▸ Problem details:
Give back exactly the stretch of data below from the line holding "brow peak peak_back" through the line holding "bmesh.ops.recalc_face_normals(bm, faces=bm.faces[:])", both ends included, and leave the remaining lines out.

▸ Supplied material:
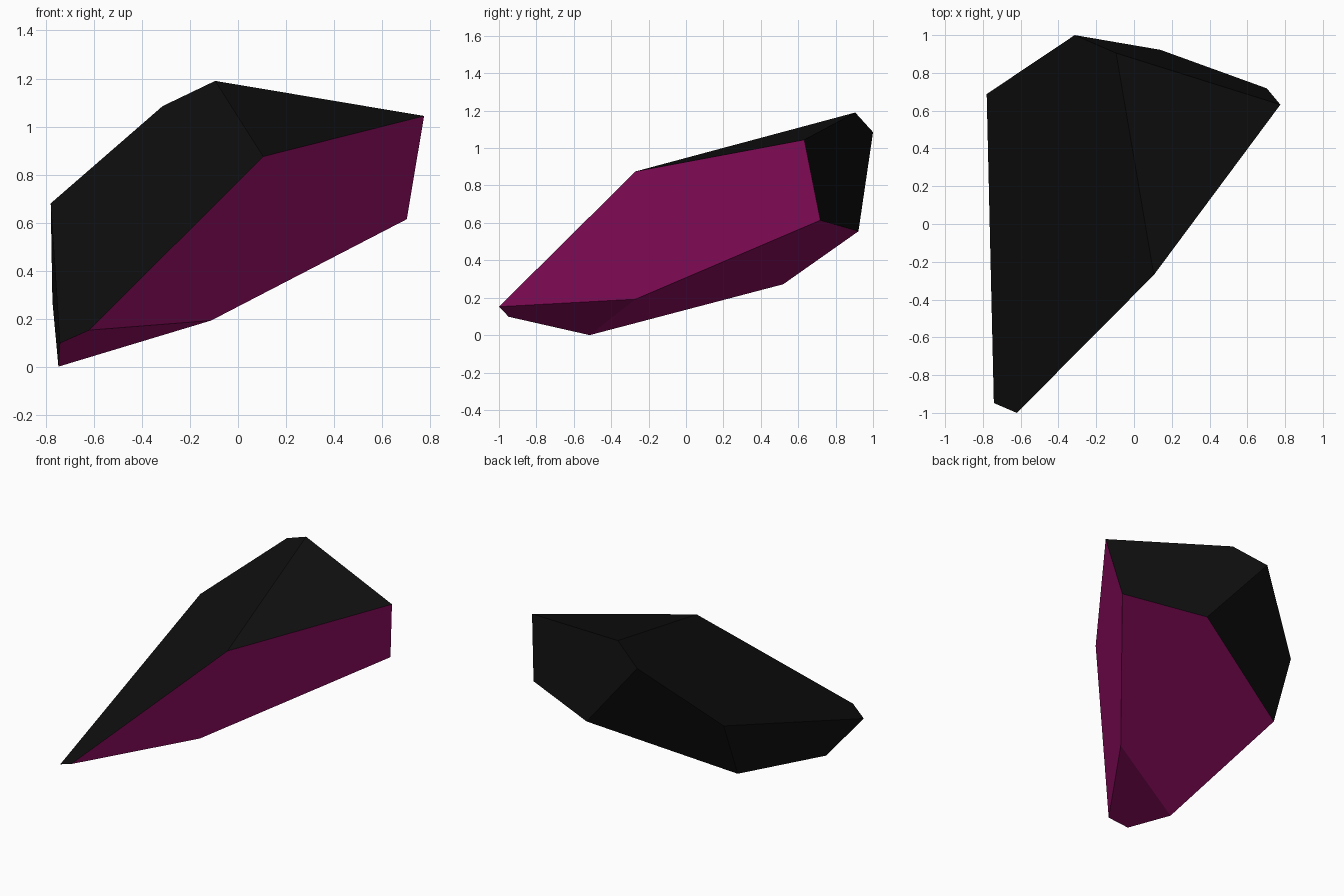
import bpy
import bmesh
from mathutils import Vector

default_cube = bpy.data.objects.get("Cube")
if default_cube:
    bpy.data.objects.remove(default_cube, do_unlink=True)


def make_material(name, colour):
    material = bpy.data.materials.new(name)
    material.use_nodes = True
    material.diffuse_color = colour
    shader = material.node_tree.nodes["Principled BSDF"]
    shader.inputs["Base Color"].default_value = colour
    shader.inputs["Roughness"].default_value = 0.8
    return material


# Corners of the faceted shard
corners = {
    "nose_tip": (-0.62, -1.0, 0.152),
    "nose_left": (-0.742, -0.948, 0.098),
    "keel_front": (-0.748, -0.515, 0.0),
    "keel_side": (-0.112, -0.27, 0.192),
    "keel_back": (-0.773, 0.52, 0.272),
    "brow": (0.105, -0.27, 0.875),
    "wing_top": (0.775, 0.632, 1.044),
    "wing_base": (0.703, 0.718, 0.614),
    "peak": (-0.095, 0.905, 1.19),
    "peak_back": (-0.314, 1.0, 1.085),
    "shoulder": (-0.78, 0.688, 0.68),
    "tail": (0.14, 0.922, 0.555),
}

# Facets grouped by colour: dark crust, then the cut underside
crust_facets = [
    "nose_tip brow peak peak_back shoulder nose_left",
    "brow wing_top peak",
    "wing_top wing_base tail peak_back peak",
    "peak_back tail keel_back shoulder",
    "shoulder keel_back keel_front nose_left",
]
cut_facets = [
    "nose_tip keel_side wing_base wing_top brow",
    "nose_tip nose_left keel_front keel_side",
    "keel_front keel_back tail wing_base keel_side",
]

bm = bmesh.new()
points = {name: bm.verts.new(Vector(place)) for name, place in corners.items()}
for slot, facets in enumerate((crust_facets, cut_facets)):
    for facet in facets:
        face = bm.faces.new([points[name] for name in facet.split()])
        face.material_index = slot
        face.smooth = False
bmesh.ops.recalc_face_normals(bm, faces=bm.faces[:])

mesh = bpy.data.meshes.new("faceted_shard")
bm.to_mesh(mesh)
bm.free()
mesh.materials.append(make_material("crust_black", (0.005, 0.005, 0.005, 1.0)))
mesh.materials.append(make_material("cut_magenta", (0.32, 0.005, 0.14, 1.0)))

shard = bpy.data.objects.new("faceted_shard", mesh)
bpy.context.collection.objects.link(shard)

▸ Output below:
    "nose_tip brow peak peak_back shoulder nose_left",
    "brow wing_top peak",
    "wing_top wing_base tail peak_back peak",
    "peak_back tail keel_back shoulder",
    "shoulder keel_back keel_front nose_left",
]
cut_facets = [
    "nose_tip keel_side wing_base wing_top brow",
    "nose_tip nose_left keel_front keel_side",
    "keel_front keel_back tail wing_base keel_side",
]

bm = bmesh.new()
points = {name: bm.verts.new(Vector(place)) for name, place in corners.items()}
for slot, facets in enumerate((crust_facets, cut_facets)):
    for facet in facets:
        face = bm.faces.new([points[name] for name in facet.split()])
        face.material_index = slot
        face.smooth = False
bmesh.ops.recalc_face_normals(bm, faces=bm.faces[:])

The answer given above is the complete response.